● **EXERCISE OBJECTIVE**: Only the lines from the top of the listing below through the line containing "(-0.5, 0.5), (0, 3))" should be output, exactly and with no pictures.

<<<<

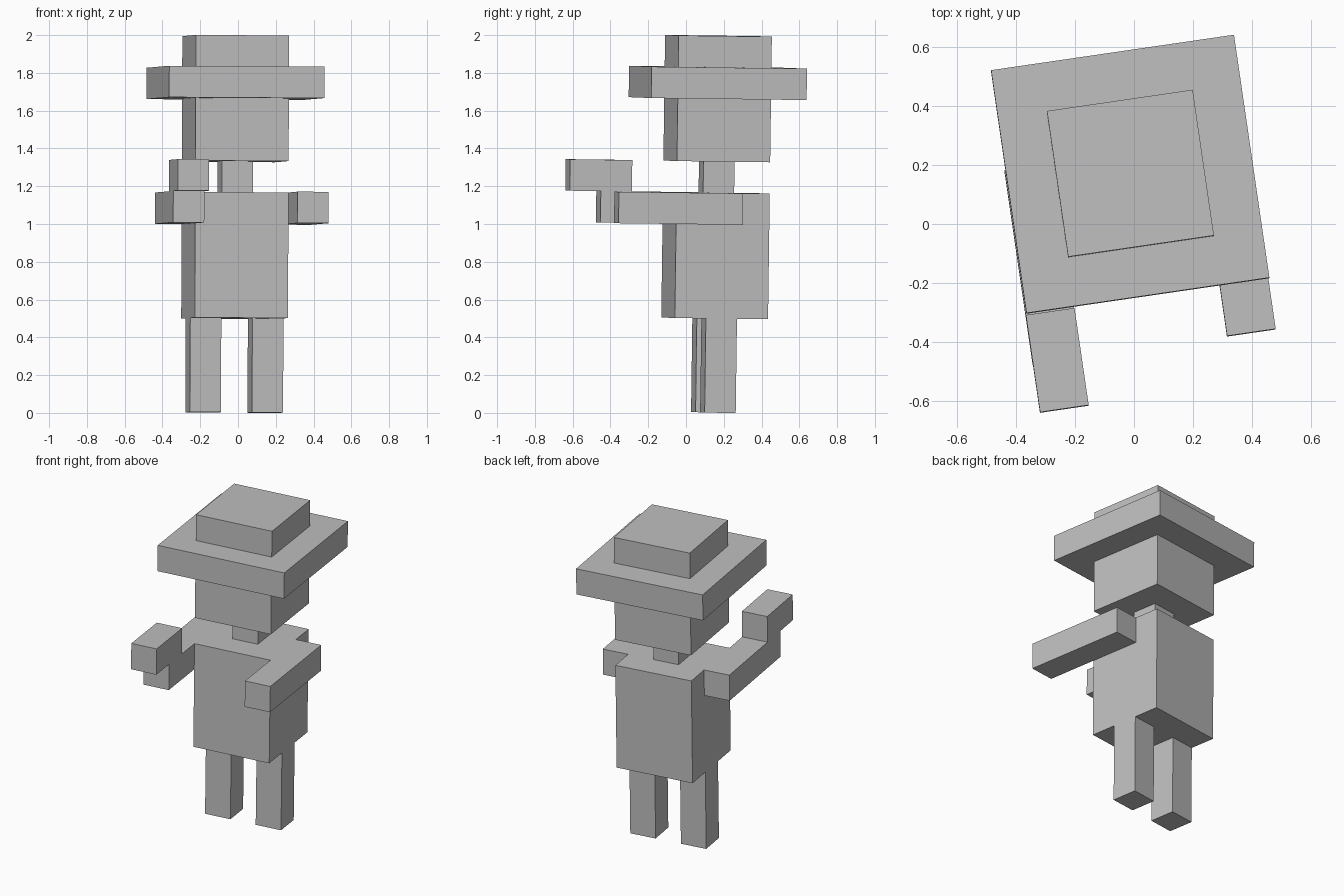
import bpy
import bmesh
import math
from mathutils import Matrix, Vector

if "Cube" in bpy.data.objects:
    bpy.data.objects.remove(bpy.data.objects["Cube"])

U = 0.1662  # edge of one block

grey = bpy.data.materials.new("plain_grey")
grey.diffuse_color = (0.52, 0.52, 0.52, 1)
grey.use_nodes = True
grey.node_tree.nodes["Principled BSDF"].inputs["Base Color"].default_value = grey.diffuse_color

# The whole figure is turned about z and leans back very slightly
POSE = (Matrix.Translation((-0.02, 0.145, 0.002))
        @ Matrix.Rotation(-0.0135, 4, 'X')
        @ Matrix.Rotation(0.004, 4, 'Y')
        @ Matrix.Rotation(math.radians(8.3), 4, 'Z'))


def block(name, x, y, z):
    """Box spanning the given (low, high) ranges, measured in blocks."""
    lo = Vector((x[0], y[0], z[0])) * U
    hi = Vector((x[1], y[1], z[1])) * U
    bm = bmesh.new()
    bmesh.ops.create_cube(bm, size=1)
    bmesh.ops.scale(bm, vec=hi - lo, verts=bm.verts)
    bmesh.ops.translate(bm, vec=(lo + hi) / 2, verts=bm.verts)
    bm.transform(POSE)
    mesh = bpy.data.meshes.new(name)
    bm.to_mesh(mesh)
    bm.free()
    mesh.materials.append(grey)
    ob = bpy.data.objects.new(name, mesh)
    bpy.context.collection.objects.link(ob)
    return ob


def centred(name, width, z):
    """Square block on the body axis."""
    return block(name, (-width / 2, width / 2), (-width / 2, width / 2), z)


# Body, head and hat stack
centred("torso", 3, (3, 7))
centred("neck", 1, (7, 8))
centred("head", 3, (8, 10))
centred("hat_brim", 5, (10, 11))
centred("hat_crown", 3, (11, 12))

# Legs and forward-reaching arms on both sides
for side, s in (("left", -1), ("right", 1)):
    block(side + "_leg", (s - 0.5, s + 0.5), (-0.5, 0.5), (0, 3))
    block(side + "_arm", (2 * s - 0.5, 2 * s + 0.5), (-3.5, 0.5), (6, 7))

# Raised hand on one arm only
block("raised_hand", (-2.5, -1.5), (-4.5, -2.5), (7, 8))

>>>>

● **RESULT OF THIS EXERCISE**:
import bpy
import bmesh
import math
from mathutils import Matrix, Vector

if "Cube" in bpy.data.objects:
    bpy.data.objects.remove(bpy.data.objects["Cube"])

U = 0.1662  # edge of one block

grey = bpy.data.materials.new("plain_grey")
grey.diffuse_color = (0.52, 0.52, 0.52, 1)
grey.use_nodes = True
grey.node_tree.nodes["Principled BSDF"].inputs["Base Color"].default_value = grey.diffuse_color

# The whole figure is turned about z and leans back very slightly
POSE = (Matrix.Translation((-0.02, 0.145, 0.002))
        @ Matrix.Rotation(-0.0135, 4, 'X')
        @ Matrix.Rotation(0.004, 4, 'Y')
        @ Matrix.Rotation(math.radians(8.3), 4, 'Z'))


def block(name, x, y, z):
    """Box spanning the given (low, high) ranges, measured in blocks."""
    lo = Vector((x[0], y[0], z[0])) * U
    hi = Vector((x[1], y[1], z[1])) * U
    bm = bmesh.new()
    bmesh.ops.create_cube(bm, size=1)
    bmesh.ops.scale(bm, vec=hi - lo, verts=bm.verts)
    bmesh.ops.translate(bm, vec=(lo + hi) / 2, verts=bm.verts)
    bm.transform(POSE)
    mesh = bpy.data.meshes.new(name)
    bm.to_mesh(mesh)
    bm.free()
    mesh.materials.append(grey)
    ob = bpy.data.objects.new(name, mesh)
    bpy.context.collection.objects.link(ob)
    return ob


def centred(name, width, z):
    """Square block on the body axis."""
    return block(name, (-width / 2, width / 2), (-width / 2, width / 2), z)


# Body, head and hat stack
centred("torso", 3, (3, 7))
centred("neck", 1, (7, 8))
centred("head", 3, (8, 10))
centred("hat_brim", 5, (10, 11))
centred("hat_crown", 3, (11, 12))

# Legs and forward-reaching arms on both sides
for side, s in (("left", -1), ("right", 1)):
    block(side + "_leg", (s - 0.5, s + 0.5), (-0.5, 0.5), (0, 3))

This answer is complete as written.